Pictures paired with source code
......
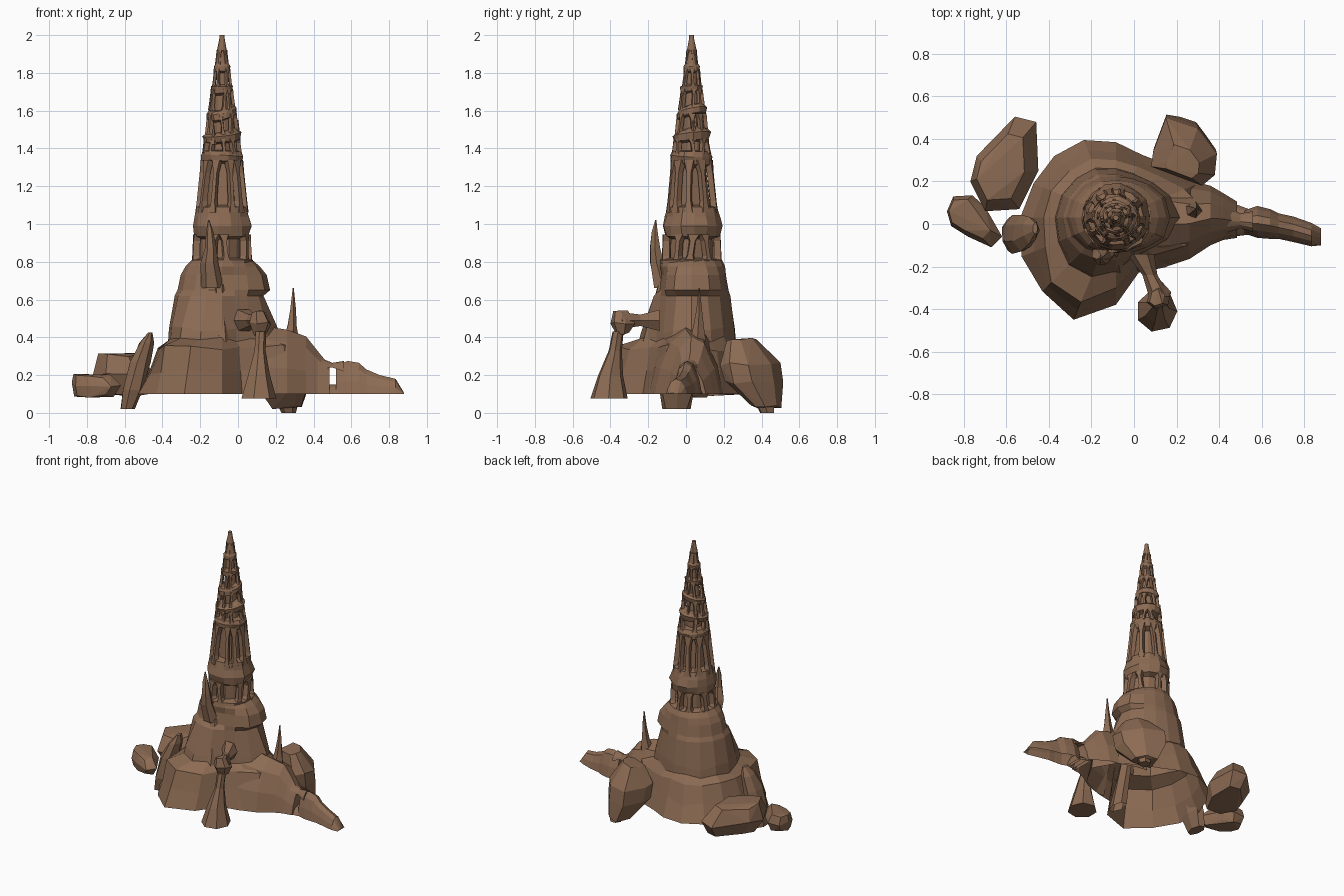
import bpy, bmesh, math, random
from mathutils import Vector

random.seed(7)
rock = bpy.data.materials.new("brown rock")
rock.diffuse_color = (0.262, 0.147, 0.087, 1)
AX, AY = -0.085, 0.03          # tower axis


def finish(name, bm):
    bmesh.ops.recalc_face_normals(bm, faces=bm.faces)
    # the mountain is an open shell underneath
    flat = [f for f in bm.faces if all(abs(v.co.z - .1) < 1e-4 for v in f.verts)]
    bmesh.ops.delete(bm, geom=flat, context='FACES_ONLY')
    me = bpy.data.meshes.new(name)
    bm.to_mesh(me)
    bm.free()
    me.materials.append(rock)
    ob = bpy.data.objects.new(name, me)
    bpy.context.collection.objects.link(ob)
    return ob


def add_loft(bm, rings, start_cap=True):
    vs = [[bm.verts.new(p) for p in r] for r in rings]
    n = len(rings[0])
    for a, b in zip(vs, vs[1:]):
        for i in range(n):
            j = (i + 1) % n
            bm.faces.new((a[i], a[j], b[j], b[i]))
    if start_cap:
        bm.faces.new(vs[0])
    bm.faces.new(vs[-1])


def loft(name, rings, start_cap=True):
    bm = bmesh.new()
    add_loft(bm, rings, start_cap)
    return finish(name, bm)


def ring(x, y, z, rx, ry, n=7, jit=0.0, phase=0.0):
    out = []
    for i in range(n):
        a = 2 * math.pi * i / n + phase
        k = 1 + random.uniform(-jit, jit)
        out.append((x + rx * k * math.cos(a), y + ry * k * math.sin(a), z))
    return out


def tube(name, secs, n=7, jit=0.12):
    return loft(name, [ring(*s, n=n, jit=jit) for s in secs])


def boulder(name, outline, levels):
    # convex chunk: plan outline repeated at levels (z, scale, shift x, shift y)
    cx = sum(p[0] for p in outline) / len(outline)
    cy = sum(p[1] for p in outline) / len(outline)
    bm = bmesh.new()
    for z, s, dx, dy in levels:
        for x, y in outline:
            bm.verts.new((cx + (x - cx) * s + dx, cy + (y - cy) * s + dy, z + random.uniform(-.012, .012)))
    r = bmesh.ops.convex_hull(bm, input=bm.verts)
    bmesh.ops.delete(bm, geom=[g for g in set(r["geom_interior"] + r["geom_unused"])
                               if isinstance(g, bmesh.types.BMVert)], context='VERTS')
    return finish(name, bm)


# mountain base: 16 radii around the axis every 22.5 degrees, per height
foot = (.48, .42, .35, .32, .355, .395, .41, .42, .45, .48, .49, .52, .41, .28, .33, .42)
shelf = (.45, .35, .28, .26, .27, .30, .31, .33, .34, .36, .43, .43, .33, .24, .25, .35)
waist = (.22, .22, .21, .20, .205, .22, .23, .24, .25, .25, .235, .215, .20, .18, .19, .21)


def scaled(rad, s):
    return tuple(r * s for r in rad)


def mix(a, b, f):
    return tuple(p + (q - p) * f for p, q in zip(a, b))


ledge = (.255, .25, .22, .2, .195, .205, .215, .225, .235, .225, .205, .185, .17, .17, .2, .245)
levels = [(.10, foot), (.22, mix(foot, shelf, .55)), (.345, shelf), (.385, mix(shelf, waist, .6)),
          (.44, mix(shelf, waist, .66)), (.62, waist), (.65, ledge), (.73, scaled(ledge, .93)),
          (.775, mix(ledge, (.165,) * 16, .6)), (.81, (.16,) * 16)]
base = []
for z, rad in levels:
    j = .02 if .2 < z < .6 else 0
    base.append([(AX + r * math.cos(i * math.pi / 8), AY + r * math.sin(i * math.pi / 8),
                  z + random.uniform(-j, j)) for i, r in enumerate(rad)])
loft("mountain_base", base)


# side ridge running out to the right, broken by a small arch
def ridge(name, secs, start_cap=True):
    rings = []
    for x, yc, w, z0, z1 in secs:
        h = z1 - z0
        prof = [(-1, 0), (-.85, .4), (-.55, .8), (-.1, 1), (.4, .88), (.8, .45), (1, 0)]
        rings.append([(x, yc + w * a, z0 + h * b) for a, b in prof])
    return loft(name, rings, start_cap)


ridge("ridge_shoulder", [(.09, .02, .225, .1, .47), (.17, .02, .215, .1, .455), (.26, .02, .185, .1, .44),
                         (.36, .04, .14, .1, .405), (.42, .035, .11, .1, .33), (.485, .02, .085, .1, .25)], False)
ridge("ridge_tail", [(.52, .01, .055, .1, .25), (.58, .01, .075, .1, .275), (.64, .0, .07, .1, .265),
                     (.68, -.01, .06, .1, .23), (.75, -.025, .06, .1, .20), (.835, -.05, .055, .1, .18),
                     (.88, -.06, .04, .1, .105)])
ridge("arch_top", [(.44, .02, .06, .235, .29), (.5, .015, .035, .24, .265), (.56, .01, .05, .22, .275)])
ridge("arch_floor", [(.46, .02, .08, .1, .15), (.54, .01, .06, .1, .15)])

# tower core: (z, radius); recessed stretches sit behind the columns
core = [(.79, .16), (.81, .16), (.82, .115), (.92, .11), (.935, .145), (.99, .158), (1.04, .145),
        (1.09, .133), (1.10, .08), (1.31, .07), (1.325, .105), (1.36, .113), (1.385, .10), (1.39, .06),
        (1.43, .06), (1.44, .093), (1.475, .1), (1.49, .085), (1.50, .05), (1.56, .05), (1.57, .075),
        (1.60, .08), (1.615, .068), (1.62, .042), (1.69, .037), (1.70, .056), (1.73, .06), (1.74, .03),
        (1.80, .028), (1.81, .042), (1.835, .044), (1.85, .034), (1.91, .024), (1.925, .025),
        (1.98, .014), (2.0, .013)]
rings = []
for k, (z, r) in enumerate(core):
    tilt = .016 * math.sin(z * 9) if 1.3 < z < 1.8 else 0
    rg = ring(AX, AY, z, r, r, n=14, jit=.06, phase=.1)
    rings.append([(x, y, pz + tilt * (x - AX + y - AY) / max(r, .01)) for x, y, pz in rg])
loft("tower_core", rings)


# flared columns in every tier: z0, z1, radius low, radius high, count, thickness
def columns(name, z0, z1, r0, r1, n, t):
    bm = bmesh.new()
    for i in range(n):
        a = 2 * math.pi * (i + random.uniform(-.22, .22)) / n
        lean = random.uniform(-.18, .18)
        fat = random.uniform(.8, 1.35)
        secs = []
        for f, w in ((0, 1.8), (.22, .95), (.75, .9), (1, 2)):
            r = r0 + (r1 - r0) * f - t * .8
            ang = a + lean * f
            c, s = math.cos(ang), math.sin(ang)
            x, y, z = AX + r * c, AY + r * s, z0 + (z1 - z0) * f
            secs.append([(x + c * t * u - s * t * w * fat * v, y + s * t * u + c * t * w * fat * v, z)
                         for u, v in ((.9, -.6), (.9, .6), (-.8, .8), (-.8, -.8))])
        add_loft(bm, secs)
    finish(name, bm)


columns("lower_arcade", .80, .945, .157, .15, 9, .021)
columns("tall_columns", 1.06, 1.34, .138, .108, 10, .018)
columns("middle_columns", 1.37, 1.45, .104, .094, 9, .014)
columns("upper_columns", 1.475, 1.585, .088, .077, 8, .012)
columns("high_columns", 1.60, 1.715, .072, .057, 8, .010)
columns("top_columns", 1.725, 1.82, .053, .043, 7, .008)
columns("tip_columns", 1.83, 1.92, .038, .027, 6, .006)

# pointed rock needles
tube("ridge_needle", [(.275, .06, .38, .05, .045), (.285, .065, .46, .028, .028),
                      (.29, .07, .55, .015, .015), (.292, .07, .66, .003, .003)], n=5)
tube("front_needle", [(-.14, -.12, .66, .06, .05), (-.15, -.155, .79, .045, .04), (-.145, -.165, .87, .03, .03),
                      (-.15, -.165, .96, .02, .018), (-.155, -.16, 1.02, .004, .004)], n=6)
for i, (a, r, z) in enumerate(((.1, .085, 1.44), (2.4, .088, 1.43), (4.2, .09, 1.42))):
    x, y = AX + r * math.cos(a), AY + r * math.sin(a)
    tube(f"small_needle_{i}", [(x, y, z, .016, .016), (x, y, z + .05, .01, .01),
                               (x, y, z + .11, .002, .002)], n=5)

# narrow fold on the front of the mountain
tube("front_fold", [(-.07, -.26, .1, .04, .08), (-.08, -.19, .36, .035, .05), (-.1, -.12, .68, .03, .03)], n=6)

# natural arch in front: foot, knob and arm to the mountain
tube("stalk_foot", [(.105, -.41, .075, .1, .1), (.11, -.4, .2, .06, .07), (.115, -.375, .33, .03, .035),
                    (.12, -.36, .43, .03, .03)], n=7, jit=.06)
boulder("stalk_knob", [(.06, -.37), (.1, -.40), (.16, -.38), (.175, -.32), (.13, -.27), (.08, -.29)],
        [(.42, .55, 0, 0), (.48, 1, 0, 0), (.54, .6, -.01, -.01)])
arm = []
for f, s in ((0, .05), (.5, .035), (1, .065)):
    x, y, z = .12 - .09 * f, -.34 + .2 * f, .49
    arm.append([(x + s * math.cos(k * 1.047), y, z + s * math.sin(k * 1.047)) for k in range(6)])
loft("stalk_arm", arm)

# boulders and leaning slab around the foot
boulder("back_left_boulder", [(-.56, .505), (-.46, .48), (-.45, .25), (-.54, .07), (-.70, .06), (-.77, .2), (-.74, .32)],
        [(.10, .75, .02, 0), (.2, 1, 0, 0), (.305, .7, -.02, -.01)])
boulder("left_boulder", [(-.88, .06), (-.85, .13), (-.76, .135), (-.70, .08), (-.62, -.06), (-.67, -.11), (-.78, -.06), (-.86, -.01)],
        [(.09, .8, -.01, 0), (.15, 1, 0, 0), (.195, .75, -.02, .01)])
boulder("back_right_boulder", [(.15, .51), (.30, .46), (.39, .34), (.38, .24), (.32, .19), (.08, .28), (.09, .35)],
        [(.03, .5, .02, .08), (.16, .97, 0, .01), (.26, 1, 0, -.01), (.385, .5, -.01, -.05)])
tube("back_right_boulder_point", [(.27, .43, .0, .04, .04), (.25, .4, .12, .09, .07)], n=6)
tube("leaning_slab", [(-.585, -.05, .02, .04, .075), (-.56, -.045, .12, .06, .095), (-.52, -.04, .27, .055, .09),
                      (-.485, -.03, .37, .04, .06), (-.465, -.02, .425, .012, .03)], n=7)
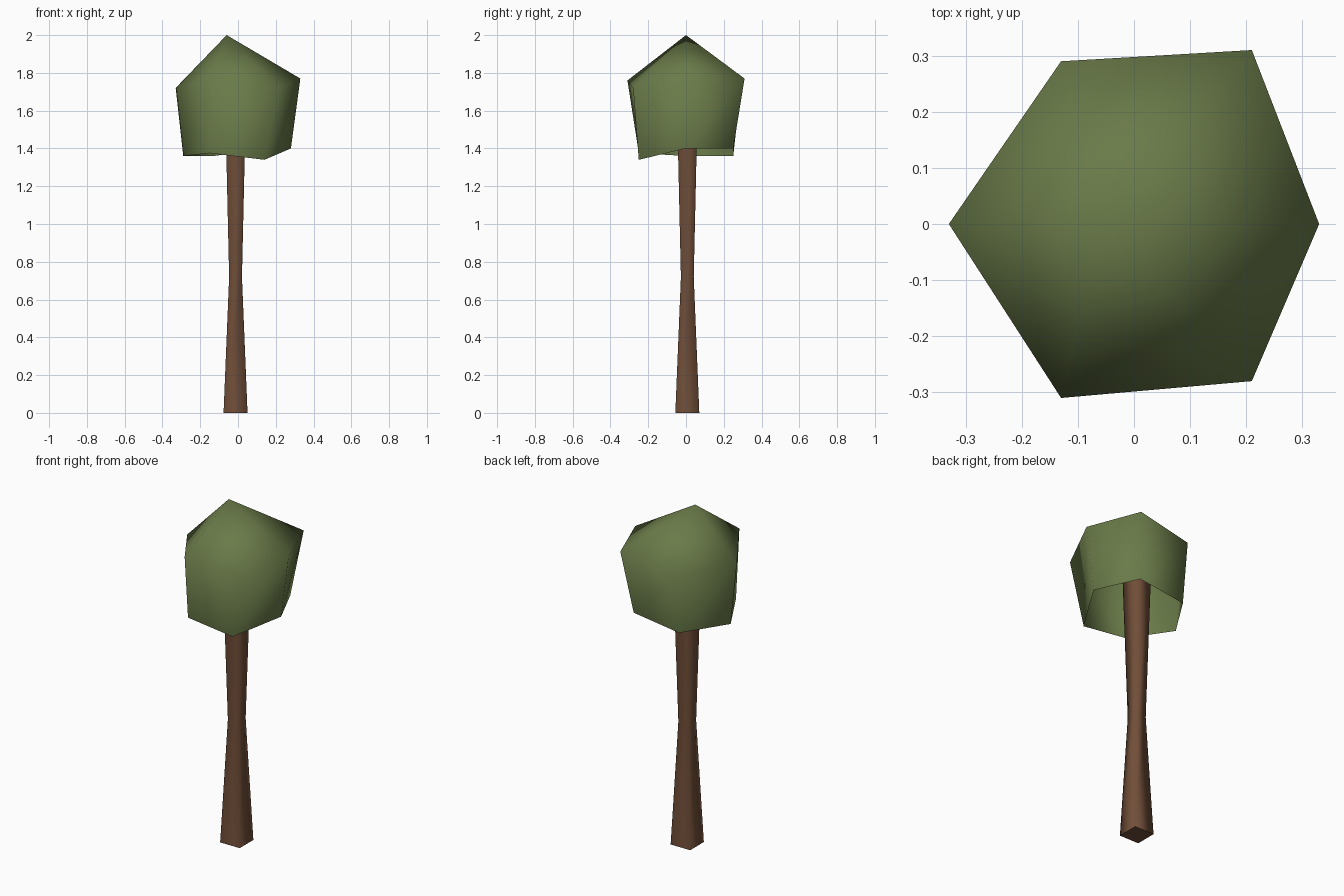
import bpy
import bmesh
from mathutils import Vector

cube = bpy.data.objects.get("Cube")
if cube:
    bpy.data.objects.remove(cube, do_unlink=True)


def make_material(name, color):
    mat = bpy.data.materials.new(name)
    mat.use_nodes = True
    mat.diffuse_color = (*color, 1)
    mat.node_tree.nodes["Principled BSDF"].inputs["Base Color"].default_value = (*color, 1)
    return mat


def bridge(bm, lower, upper):
    """Join two rings of equal length, both counter-clockwise from above."""
    count = len(lower)
    for i in range(count):
        j = (i + 1) % count
        bm.faces.new((lower[i], lower[j], upper[j], upper[i])).smooth = True


def finish(bm, name, mat):
    mesh = bpy.data.meshes.new(name)
    bm.to_mesh(mesh)
    bm.free()
    mesh.materials.append(mat)
    obj = bpy.data.objects.new(name, mesh)
    bpy.context.collection.objects.link(obj)
    return obj


leaf_green = make_material("leaf green", (0.145, 0.198, 0.067))
bark_brown = make_material("bark brown", (0.162, 0.076, 0.040))

# Trunk: square section, pinched near the middle, top hidden in the crown
bm = bmesh.new()
centre = Vector((-0.013, 0.007, 0))
corners = [(-1, -1), (1, -1), (1, 1), (-1, 1)]
rings = []
for height, width in [(0, 0.127), (0.72, 0.068), (1.6, 0.108)]:
    rings.append([bm.verts.new(centre + Vector((x * width / 2, y * width / 2, height)))
                  for x, y in corners])
for lower, upper in zip(rings, rings[1:]):
    bridge(bm, lower, upper)
bm.faces.new(reversed(rings[0]))
bm.faces.new(rings[-1])
finish(bm, "trunk", bark_brown)

# Crown: uneven six-sided shell, pointed on top and open below
bm = bmesh.new()
rim = [bm.verts.new(p) for p in [
    (0.28, 0, 1.40), (0.165, 0.25, 1.40), (-0.13, 0.25, 1.36),
    (-0.29, 0, 1.36), (-0.15, -0.25, 1.375), (0.14, -0.25, 1.34)]]
shoulder = [bm.verts.new(p) for p in [
    (0.33, 0, 1.77), (0.21, 0.31, 1.77), (-0.13, 0.29, 1.715),
    (-0.33, 0, 1.72), (-0.13, -0.31, 1.76), (0.21, -0.28, 1.72)]]
tip = bm.verts.new((-0.06, 0, 2))
bridge(bm, rim, shoulder)
for i, vert in enumerate(shoulder):
    bm.faces.new((vert, shoulder[(i + 1) % len(shoulder)], tip)).smooth = True
finish(bm, "crown", leaf_green)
......
■ AIM OF THE EXERCISE
Start at the top of the entries and repeat each line exactly, ending at the line that contains "flat = [f for". Pictures are not part of the copy.

■ RESULT FOR THIS EXERCISE
import bpy, bmesh, math, random
from mathutils import Vector

random.seed(7)
rock = bpy.data.materials.new("brown rock")
rock.diffuse_color = (0.262, 0.147, 0.087, 1)
AX, AY = -0.085, 0.03          # tower axis


def finish(name, bm):
    bmesh.ops.recalc_face_normals(bm, faces=bm.faces)
    # the mountain is an open shell underneath
    flat = [f for f in bm.faces if all(abs(v.co.z - .1) < 1e-4 for v in f.verts)]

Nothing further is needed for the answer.